  35. The United States Pharmacopeia-National Formulary (USP-NF) (2004) The Official compendia standards, 27th revision. Port City Press, BaltimoreGoogle Scholar
  36. Toft JD (1986) The pathoparasitology of non-human primates: a review. In: Benirshke K (ed) Primates: the road to self-sustaining population. Springer, New York, pp 571–679Google Scholar
  37. Vermeer DE (1971) Geophagy among the Ewe of Ghana. Ethnology 10:56–72CrossRefGoogle Scholar
  38. Vermeer DE, Ferrell RE Jr (1985) Nigerian geophagical clay: a traditional anti-diarrhoeal pharmaceutical. Science 227:634–636PubMedCrossRefGoogle Scholar
  39. Villalba J, Provenza FD, Shaw R (2006) Sheep self-medicate when challenged with illness-induced food. Anim Behav 71:1131–1139CrossRefGoogle Scholar
  40. Wakibara JV, Huffman MA, Wink M, Reich S, Aufreiter S, Hancock RGV, Sodhi R, Mahaney WC, Russel S (2001) The adaptive significance of geophagy for Japanese macaques (Macaca fuscata) at Arashiyama, Japan. Int J Primatol 22(3):495–520CrossRefGoogle Scholar
  41. Wiley AS, Katz SH (1998) Geophagy in pregnancy: a test of hypothesis. Curr Anthropol 39:532–545CrossRefGoogle Scholar
  42. Ziegler JL (1997) Geophagy: a vestige of palaeonutrition?
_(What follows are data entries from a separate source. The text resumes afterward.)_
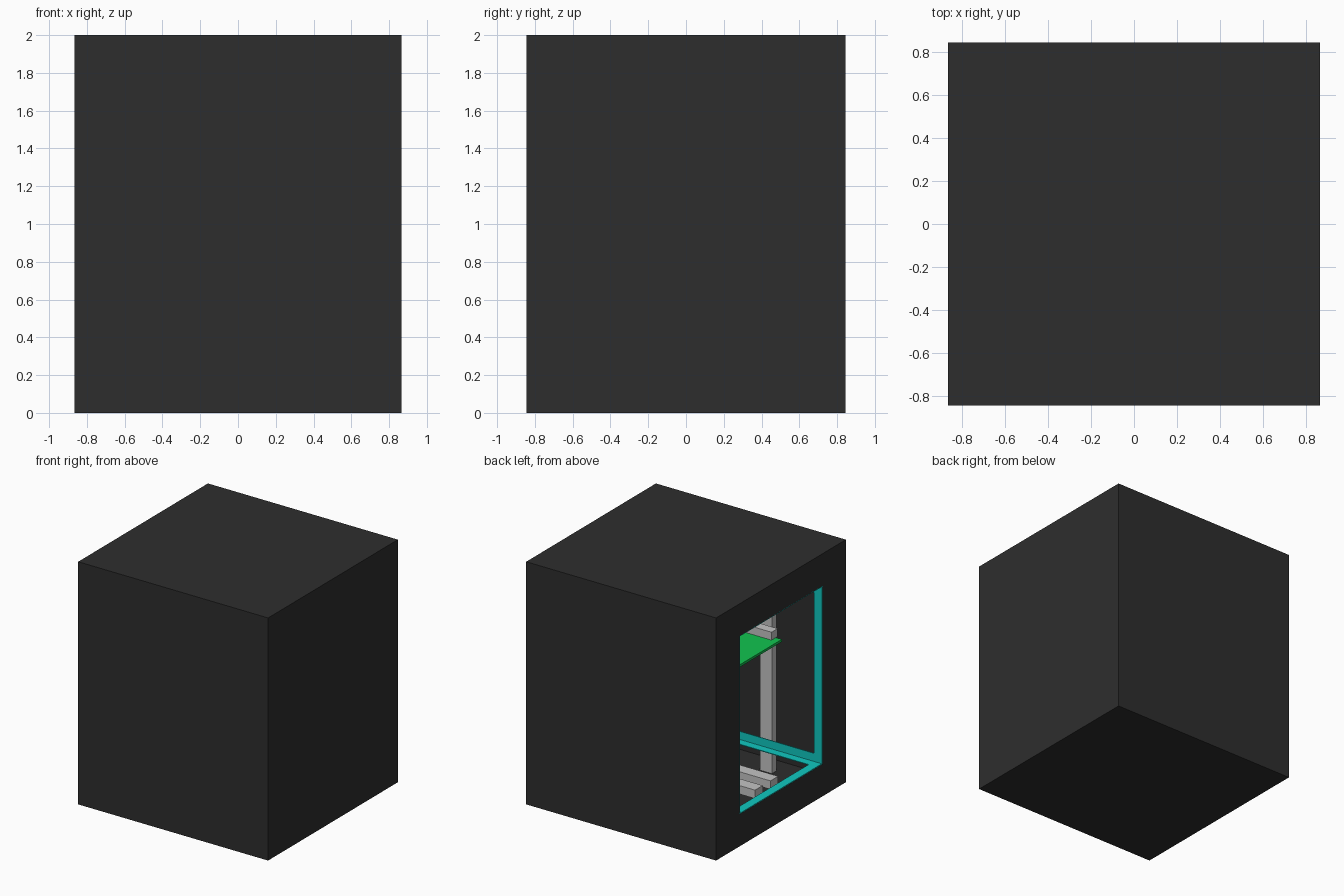
import bpy, bmesh
from mathutils import Vector

if "Cube" in bpy.data.objects:
    bpy.data.objects.remove(bpy.data.objects["Cube"])


def material(name, rgb):
    m = bpy.data.materials.new(name)
    m.diffuse_color = (*rgb, 1)
    m.use_nodes = True
    m.node_tree.nodes["Principled BSDF"].inputs["Base Color"].default_value = m.diffuse_color
    return m


BLACK = material("charcoal", (0.027, 0.027, 0.027))
TEAL = material("teal", (0.005, 0.58, 0.53))
GREEN = material("green", (0.006, 0.55, 0.08))
GREY = material("light grey", (0.55, 0.55, 0.55))


def boxes(name, spans, mat):
    """One object made of boxes, each given as (x0, x1, y0, y1, z0, z1)."""
    bm = bmesh.new()
    for x0, x1, y0, y1, z0, z1 in spans:
        lo = Vector((min(x0, x1), min(y0, y1), min(z0, z1)))
        hi = Vector((max(x0, x1), max(y0, y1), max(z0, z1)))
        for v in bmesh.ops.create_cube(bm, size=1)["verts"]:
            v.co = [(lo[i] + hi[i]) / 2 + v.co[i] * (hi[i] - lo[i]) for i in range(3)]
    mesh = bpy.data.meshes.new(name)
    bm.to_mesh(mesh)
    bm.free()
    mesh.materials.append(mat)
    ob = bpy.data.objects.new(name, mesh)
    bpy.context.collection.objects.link(ob)
    return ob


def cut(target, span):
    cutter = boxes("cutter", [span], BLACK)
    cutter.hide_render = True
    mod = target.modifiers.new("cut", "BOOLEAN")
    mod.operation, mod.solver, mod.object = "DIFFERENCE", "EXACT", cutter
    bpy.context.view_layer.objects.active = target
    bpy.ops.object.modifier_apply(modifier=mod.name)
    bpy.data.objects.remove(cutter, do_unlink=True)


X, Y, H = 0.866, 0.845, 2.0      # outer half sizes and height
WY, WZ, MID = 0.54, 0.735, 1.0   # opening half sizes, centre height
F, T = 0.073, 0.006              # flange width and sheet thickness
WALL = 0.03
S = (-1, 1)

# Hollow enclosure, open through a window on the left side
shell = boxes("enclosure", [(-X, X, -Y, Y, 0, H)], BLACK)
cut(shell, (-X + WALL, X - WALL, -Y + WALL, Y - WALL, WALL, H - WALL))
cut(shell, (-X - 0.1, -X + 0.1, -WY, WY, MID - WZ, MID + WZ))

# Teal lining: angle strips along x, plus strips around both ends
x0, x1 = -X + 0.001, X - WALL
lining = []
for sz in S:
    for sy in S:
        ye, ze = sy * WY, MID + sz * WZ
        lining.append((x0, x1, ye, ye - sy * F, ze, ze - sz * T))
        lining.append((x0, x1, ye, ye - sy * T, ze - sz * T, ze - sz * F))
for a, b in ((x0, x0 + F), (x1 - F, x1)):
    for s in S:
        lining.append((a, b, -WY + F, WY - F, MID + s * WZ, MID + s * (WZ - T)))
        lining.append((a, b, s * WY, s * (WY - T), MID - WZ + F, MID + WZ - F))
boxes("frame_lining", lining, TEAL)

# Green bed plate
boxes("bed_plate", [(-0.52, 0.52, -0.506, 0.506, 1.195, 1.215)], GREEN)

# Grey upright posts, bed crossbars and floor rails
boxes("posts", [(s * 0.363, s * 0.253, t * 0.60, t * 0.66, WALL, H - WALL)
                for s in S for t in S], GREY)
boxes("crossbars", [(-0.465, 0.465, t * 0.45, t * 0.53, 1.215, 1.28)
                    for t in S], GREY)
boxes("floor_rails", [(-0.735, 0.735, t * 0.1 - 0.05, t * 0.1 + 0.05, 0.21, 0.28)
                      for t in S], GREY)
Trop Med Int Health 2:609–611PubMedCrossRefGoogle Scholar

Copyright information

© Springer-Verlag 2007

Authors and Affiliations

  • Noémie Klein
    • 1
  • François Fröhlich
    • 2
  • Sabrina Krief
    • 1
    Email author
  1. 1.Département Hommes, Natures, Sociétés, Eco-anthropologie et Ethnobiologie, USM 0104Muséum National d’Histoire NaturelleParis Cedex 5France
  2. 2.Département de Préhistoire, CNRS UMR 5198, Centre de Spectroscopie Infrarouge, Musée de l’HommeMuséum National d’Histoire NaturelleParisFrance

Personalised recommendations